What to do: Reproduce the lines of the material exactly, excluding every image.

Data section:
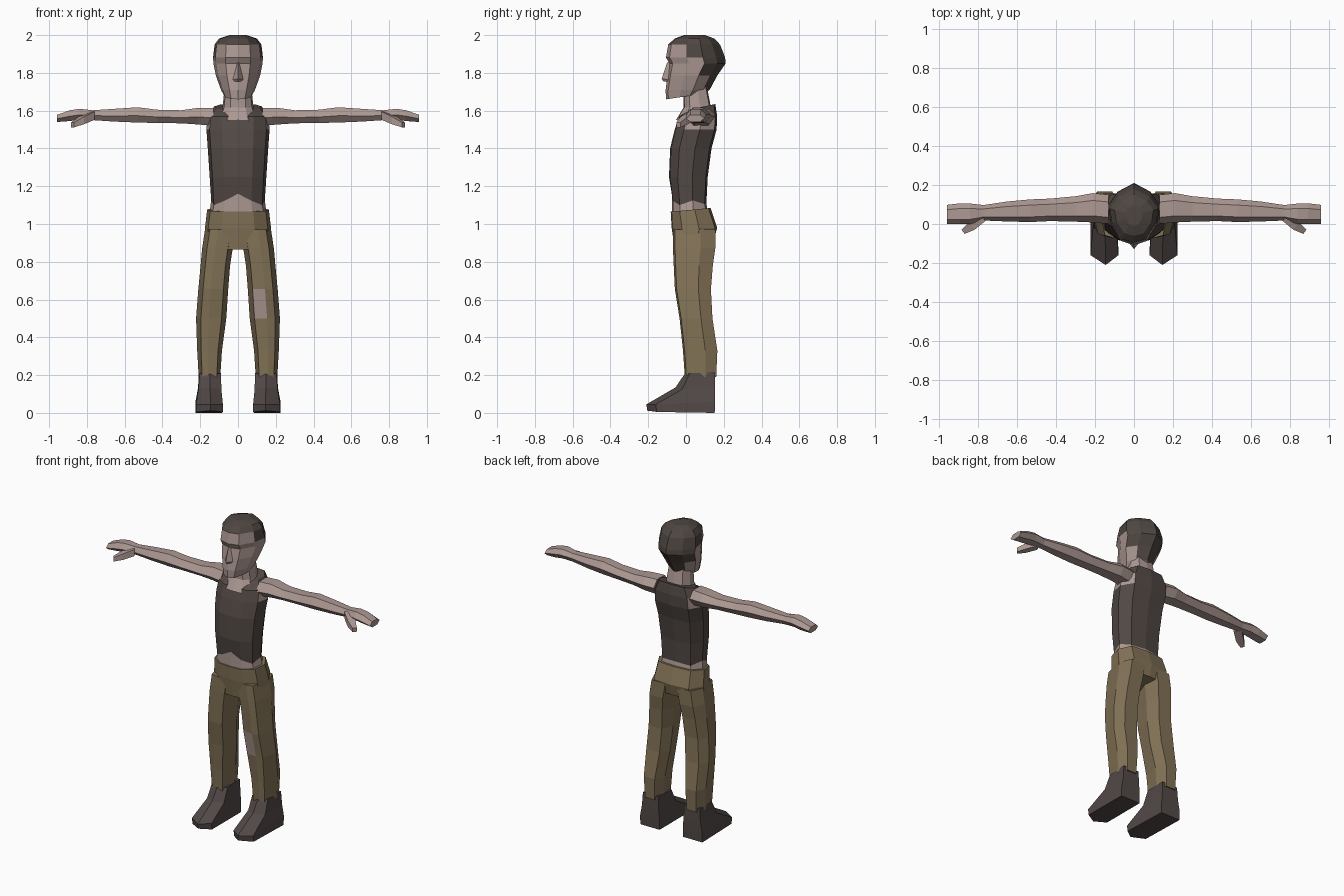
import bpy, bmesh
from mathutils import Vector


def srgb(r, g, b):
    return [((c / 255 + 0.055) / 1.055) ** 2.4 for c in (r, g, b)] + [1.0]


def material(name, rgb):
    m = bpy.data.materials.new(name)
    m.diffuse_color = srgb(*rgb)
    return m


SKIN = material("skin", (172, 152, 146))
SHIRT = material("dark shirt", (82, 73, 69))
TROUSERS = material("olive trousers", (131, 115, 87))
HAIR = material("dark hair", (78, 70, 65))
SHOES = material("shoe leather", (82, 73, 71))


def loft(name, rings, mats, rule=None):
    """Skin a list of equal-length point rings, cap both ends, colour by rule."""
    bm = bmesh.new()
    loops = [[bm.verts.new(p) for p in ring] for ring in rings]
    n = len(loops[0])
    for a, b in zip(loops, loops[1:]):
        for i in range(n):
            j = (i + 1) % n
            bm.faces.new((a[i], a[j], b[j], b[i]))
    bm.faces.new(loops[0])
    bm.faces.new(loops[-1])
    bmesh.ops.recalc_face_normals(bm, faces=bm.faces[:])
    if rule:
        for f in bm.faces:
            f.material_index = rule(f.calc_center_median())
    mesh = bpy.data.meshes.new(name)
    bm.to_mesh(mesh)
    bm.free()
    for m in mats:
        mesh.materials.append(m)
    obj = bpy.data.objects.new(name, mesh)
    bpy.context.collection.objects.link(obj)
    return obj


def full(half):
    """Complete a half outline whose first and last points lie on the axis."""
    return half + [(-x, y) for x, y in reversed(half[1:-1])]


def section(pattern, x0, x1, y0, y1, z, tilt=0, s=1):
    """Fit a unit outline into a box at height z; tilt raises the back."""
    cx, hx, cy, hy = (x0 + x1) / 2, (x1 - x0) / 2, (y0 + y1) / 2, (y1 - y0) / 2
    return [Vector((s * (cx + hx * u), cy + hy * v, z + tilt * v)) for u, v in pattern]


BODY = full([(0, -1), (.5, -.95), (.9, -.55), (1, .2), (.72, .9), (0, 1)])
SKULL = full([(0, -1), (.5, -.88), (.9, -.3), (1, .25), (.65, .7), (0, 1)])
LEG = [(-.68, -.95), (.15, -1), (.68, -.9), (1, .3), (.6, 1), (-.6, 1), (-1, .25)]
ARM = [(-1, -.1), (-.55, 1), (.5, 1), (1, .1), (.55, -1), (-.5, -1)]

# torso: bare waist, ragged hem, sleeveless shirt, bare armpits
torso = [section(BODY, -w, w, y0, y1, z, t) for w, y0, y1, z, t in [
    (.152, -.074, .118, 1.05, 0), (.142, -.074, .108, 1.115, 0),
    (.15, -.09, .115, 1.25, 0), (.16, -.084, .135, 1.4, 0),
    (.167, -.06, .162, 1.5, 0), (.162, -.037, .165, 1.57, 0),
    (.125, .015, .155, 1.62, .015)]]
hem = [.045, .008, -.015, .01, -.01, -.005]
for i, p in enumerate(torso[1]):
    p.z += hem[min(i, 10 - i)]


def torso_rule(c):
    if c.z < 1.11:
        return 1
    return 1 if 1.5 < c.z < 1.57 and abs(c.x) > .135 else 0


loft("torso", torso, [SHIRT, SKIN], torso_rule)

# neck flaring into the open collar
loft("neck", [section(BODY, -w, w, y0, y1, z) for w, y0, y1, z in [
    (.10, -.053, .12, 1.55), (.082, -.012, .132, 1.618),
    (.07, -.012, .11, 1.73)]], [SKIN])

# head with hair cap coloured by position
def hair_rule(c):
    side = abs(c.x) > .105 and c.z > 1.885 and c.y > -.05
    return 1 if c.z > 1.96 or (c.y > .11 and c.z > 1.7) or side else 0


loft("head", [section(SKULL, -w, w, y0, y1, z, t) for w, y0, y1, z, t in [
    (.073, -.106, .095, 1.675, .015), (.09, -.108, .125, 1.71, 0),
    (.117, -.098, .165, 1.785, 0), (.13, -.088, .21, 1.85, 0),
    (.132, -.106, .207, 1.882, 0), (.124, -.094, .18, 1.95, 0),
    (.1, -.06, .15, 1.982, 0), (.045, -.01, .10, 2.0, 0)]],
    [SKIN, HAIR], hair_rule)

# nose wedge
loft("nose", [
    [(-.008, -.08, 1.855), (0, -.1, 1.855), (.008, -.08, 1.855)],
    [(-.03, -.09, 1.765), (0, -.129, 1.768), (.03, -.09, 1.765)],
    [(-.022, -.09, 1.755), (0, -.118, 1.755), (.022, -.09, 1.755)]], [SKIN])

# trouser seat
loft("trouser_seat", [section(BODY, -w, w, y0, y1, z, t) for w, y0, y1, z, t in [
    (.163, -.081, .13, 1.075, .01), (.175, -.076, .165, .98, 0),
    (.18, -.06, .145, .885, .02)]], [TROUSERS])


def knee_rule(c):
    return 1 if .5 < c.z < .66 and 0 < c.x < .135 and c.y < -.02 else 0


# limbs, built once per side
for s, side in ((1, "left"), (-1, "right")):
    # trouser leg; the left knee is torn open
    loft(side + "_trouser_leg", [section(LEG, *box, s=s) for box in [
        (.01, .175, -.07, .155, .97), (.028, .19, -.069, .155, .87),
        (.042, .198, -.065, .142, .78), (.052, .21, -.059, .132, .655),
        (.062, .222, -.034, .14, .5), (.085, .216, -.016, .166, .33),
        (.094, .208, -.006, .16, .19)]], [TROUSERS, SKIN], knee_rule)

    # shoe: toe, outer front, outer heel, inner heel, inner front
    shoe = [
        [(.145, -.205, .012), (.222, -.155, .005), (.225, .152, 0), (.085, .152, 0), (.08, -.155, .005)],
        [(.145, -.21, .045), (.222, -.16, .045), (.225, .154, .06), (.085, .154, .06), (.08, -.16, .045)],
        [(.148, -.055, .135), (.21, -.02, .125), (.212, .154, .13), (.09, .154, .13), (.088, -.02, .125)],
        [(.148, -.008, .205), (.203, .02, .21), (.206, .152, .215), (.093, .152, .215), (.09, .02, .21)]]
    loft(side + "_shoe", [[(s * x, y, z) for x, y, z in r] for r in shoe], [SHOES])

    # arm and flat hand
    arm = []
    for x, y0, y1, z0, z1 in [
            (.13, .0, .15, 1.52, 1.615), (.21, .008, .158, 1.527, 1.615),
            (.3, .012, .142, 1.533, 1.602), (.43, .015, .13, 1.535, 1.605),
            (.53, .01, .126, 1.537, 1.618), (.65, .013, .115, 1.542, 1.61),
            (.77, .018, .097, 1.55, 1.602), (.84, .0, .105, 1.552, 1.61),
            (.89, .0, .106, 1.545, 1.602), (.958, .0, .098, 1.54, 1.578)]:
        arm.append([(s * x, (y0 + y1) / 2 + u * (y1 - y0) / 2,
                     (z0 + z1) / 2 + v * (z1 - z0) / 2) for u, v in ARM])
    loft(side + "_arm", arm, [SKIN])

    # thumb
    thumb = []
    for x, y, z, w, h in [(.775, .035, 1.573, .024, .022), (.83, -.01, 1.548, .024, .02),
                          (.875, -.04, 1.525, .013, .013)]:
        thumb.append([(s * (x + a * w * .6), y + a * w * .8, z + b * h)
                      for a, b in ((-1, -1), (1, -1), (1, 1), (-1, 1))])
    loft(side + "_thumb", thumb, [SKIN])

Output for this task:
import bpy, bmesh
from mathutils import Vector


def srgb(r, g, b):
    return [((c / 255 + 0.055) / 1.055) ** 2.4 for c in (r, g, b)] + [1.0]


def material(name, rgb):
    m = bpy.data.materials.new(name)
    m.diffuse_color = srgb(*rgb)
    return m


SKIN = material("skin", (172, 152, 146))
SHIRT = material("dark shirt", (82, 73, 69))
TROUSERS = material("olive trousers", (131, 115, 87))
HAIR = material("dark hair", (78, 70, 65))
SHOES = material("shoe leather", (82, 73, 71))


def loft(name, rings, mats, rule=None):
    """Skin a list of equal-length point rings, cap both ends, colour by rule."""
    bm = bmesh.new()
    loops = [[bm.verts.new(p) for p in ring] for ring in rings]
    n = len(loops[0])
    for a, b in zip(loops, loops[1:]):
        for i in range(n):
            j = (i + 1) % n
            bm.faces.new((a[i], a[j], b[j], b[i]))
    bm.faces.new(loops[0])
    bm.faces.new(loops[-1])
    bmesh.ops.recalc_face_normals(bm, faces=bm.faces[:])
    if rule:
        for f in bm.faces:
            f.material_index = rule(f.calc_center_median())
    mesh = bpy.data.meshes.new(name)
    bm.to_mesh(mesh)
    bm.free()
    for m in mats:
        mesh.materials.append(m)
    obj = bpy.data.objects.new(name, mesh)
    bpy.context.collection.objects.link(obj)
    return obj


def full(half):
    """Complete a half outline whose first and last points lie on the axis."""
    return half + [(-x, y) for x, y in reversed(half[1:-1])]


def section(pattern, x0, x1, y0, y1, z, tilt=0, s=1):
    """Fit a unit outline into a box at height z; tilt raises the back."""
    cx, hx, cy, hy = (x0 + x1) / 2, (x1 - x0) / 2, (y0 + y1) / 2, (y1 - y0) / 2
    return [Vector((s * (cx + hx * u), cy + hy * v, z + tilt * v)) for u, v in pattern]


BODY = full([(0, -1), (.5, -.95), (.9, -.55), (1, .2), (.72, .9), (0, 1)])
SKULL = full([(0, -1), (.5, -.88), (.9, -.3), (1, .25), (.65, .7), (0, 1)])
LEG = [(-.68, -.95), (.15, -1), (.68, -.9), (1, .3), (.6, 1), (-.6, 1), (-1, .25)]
ARM = [(-1, -.1), (-.55, 1), (.5, 1), (1, .1), (.55, -1), (-.5, -1)]

# torso: bare waist, ragged hem, sleeveless shirt, bare armpits
torso = [section(BODY, -w, w, y0, y1, z, t) for w, y0, y1, z, t in [
    (.152, -.074, .118, 1.05, 0), (.142, -.074, .108, 1.115, 0),
    (.15, -.09, .115, 1.25, 0), (.16, -.084, .135, 1.4, 0),
    (.167, -.06, .162, 1.5, 0), (.162, -.037, .165, 1.57, 0),
    (.125, .015, .155, 1.62, .015)]]
hem = [.045, .008, -.015, .01, -.01, -.005]
for i, p in enumerate(torso[1]):
    p.z += hem[min(i, 10 - i)]


def torso_rule(c):
    if c.z < 1.11:
        return 1
    return 1 if 1.5 < c.z < 1.57 and abs(c.x) > .135 else 0


loft("torso", torso, [SHIRT, SKIN], torso_rule)

# neck flaring into the open collar
loft("neck", [section(BODY, -w, w, y0, y1, z) for w, y0, y1, z in [
    (.10, -.053, .12, 1.55), (.082, -.012, .132, 1.618),
    (.07, -.012, .11, 1.73)]], [SKIN])

# head with hair cap coloured by position
def hair_rule(c):
    side = abs(c.x) > .105 and c.z > 1.885 and c.y > -.05
    return 1 if c.z > 1.96 or (c.y > .11 and c.z > 1.7) or side else 0


loft("head", [section(SKULL, -w, w, y0, y1, z, t) for w, y0, y1, z, t in [
    (.073, -.106, .095, 1.675, .015), (.09, -.108, .125, 1.71, 0),
    (.117, -.098, .165, 1.785, 0), (.13, -.088, .21, 1.85, 0),
    (.132, -.106, .207, 1.882, 0), (.124, -.094, .18, 1.95, 0),
    (.1, -.06, .15, 1.982, 0), (.045, -.01, .10, 2.0, 0)]],
    [SKIN, HAIR], hair_rule)

# nose wedge
loft("nose", [
    [(-.008, -.08, 1.855), (0, -.1, 1.855), (.008, -.08, 1.855)],
    [(-.03, -.09, 1.765), (0, -.129, 1.768), (.03, -.09, 1.765)],
    [(-.022, -.09, 1.755), (0, -.118, 1.755), (.022, -.09, 1.755)]], [SKIN])

# trouser seat
loft("trouser_seat", [section(BODY, -w, w, y0, y1, z, t) for w, y0, y1, z, t in [
    (.163, -.081, .13, 1.075, .01), (.175, -.076, .165, .98, 0),
    (.18, -.06, .145, .885, .02)]], [TROUSERS])


def knee_rule(c):
    return 1 if .5 < c.z < .66 and 0 < c.x < .135 and c.y < -.02 else 0


# limbs, built once per side
for s, side in ((1, "left"), (-1, "right")):
    # trouser leg; the left knee is torn open
    loft(side + "_trouser_leg", [section(LEG, *box, s=s) for box in [
        (.01, .175, -.07, .155, .97), (.028, .19, -.069, .155, .87),
        (.042, .198, -.065, .142, .78), (.052, .21, -.059, .132, .655),
        (.062, .222, -.034, .14, .5), (.085, .216, -.016, .166, .33),
        (.094, .208, -.006, .16, .19)]], [TROUSERS, SKIN], knee_rule)

    # shoe: toe, outer front, outer heel, inner heel, inner front
    shoe = [
        [(.145, -.205, .012), (.222, -.155, .005), (.225, .152, 0), (.085, .152, 0), (.08, -.155, .005)],
        [(.145, -.21, .045), (.222, -.16, .045), (.225, .154, .06), (.085, .154, .06), (.08, -.16, .045)],
        [(.148, -.055, .135), (.21, -.02, .125), (.212, .154, .13), (.09, .154, .13), (.088, -.02, .125)],
        [(.148, -.008, .205), (.203, .02, .21), (.206, .152, .215), (.093, .152, .215), (.09, .02, .21)]]
    loft(side + "_shoe", [[(s * x, y, z) for x, y, z in r] for r in shoe], [SHOES])

    # arm and flat hand
    arm = []
    for x, y0, y1, z0, z1 in [
            (.13, .0, .15, 1.52, 1.615), (.21, .008, .158, 1.527, 1.615),
            (.3, .012, .142, 1.533, 1.602), (.43, .015, .13, 1.535, 1.605),
            (.53, .01, .126, 1.537, 1.618), (.65, .013, .115, 1.542, 1.61),
            (.77, .018, .097, 1.55, 1.602), (.84, .0, .105, 1.552, 1.61),
            (.89, .0, .106, 1.545, 1.602), (.958, .0, .098, 1.54, 1.578)]:
        arm.append([(s * x, (y0 + y1) / 2 + u * (y1 - y0) / 2,
                     (z0 + z1) / 2 + v * (z1 - z0) / 2) for u, v in ARM])
    loft(side + "_arm", arm, [SKIN])

    # thumb
    thumb = []
    for x, y, z, w, h in [(.775, .035, 1.573, .024, .022), (.83, -.01, 1.548, .024, .02),
                          (.875, -.04, 1.525, .013, .013)]:
        thumb.append([(s * (x + a * w * .6), y + a * w * .8, z + b * h)
                      for a, b in ((-1, -1), (1, -1), (1, 1), (-1, 1))])
    loft(side + "_thumb", thumb, [SKIN])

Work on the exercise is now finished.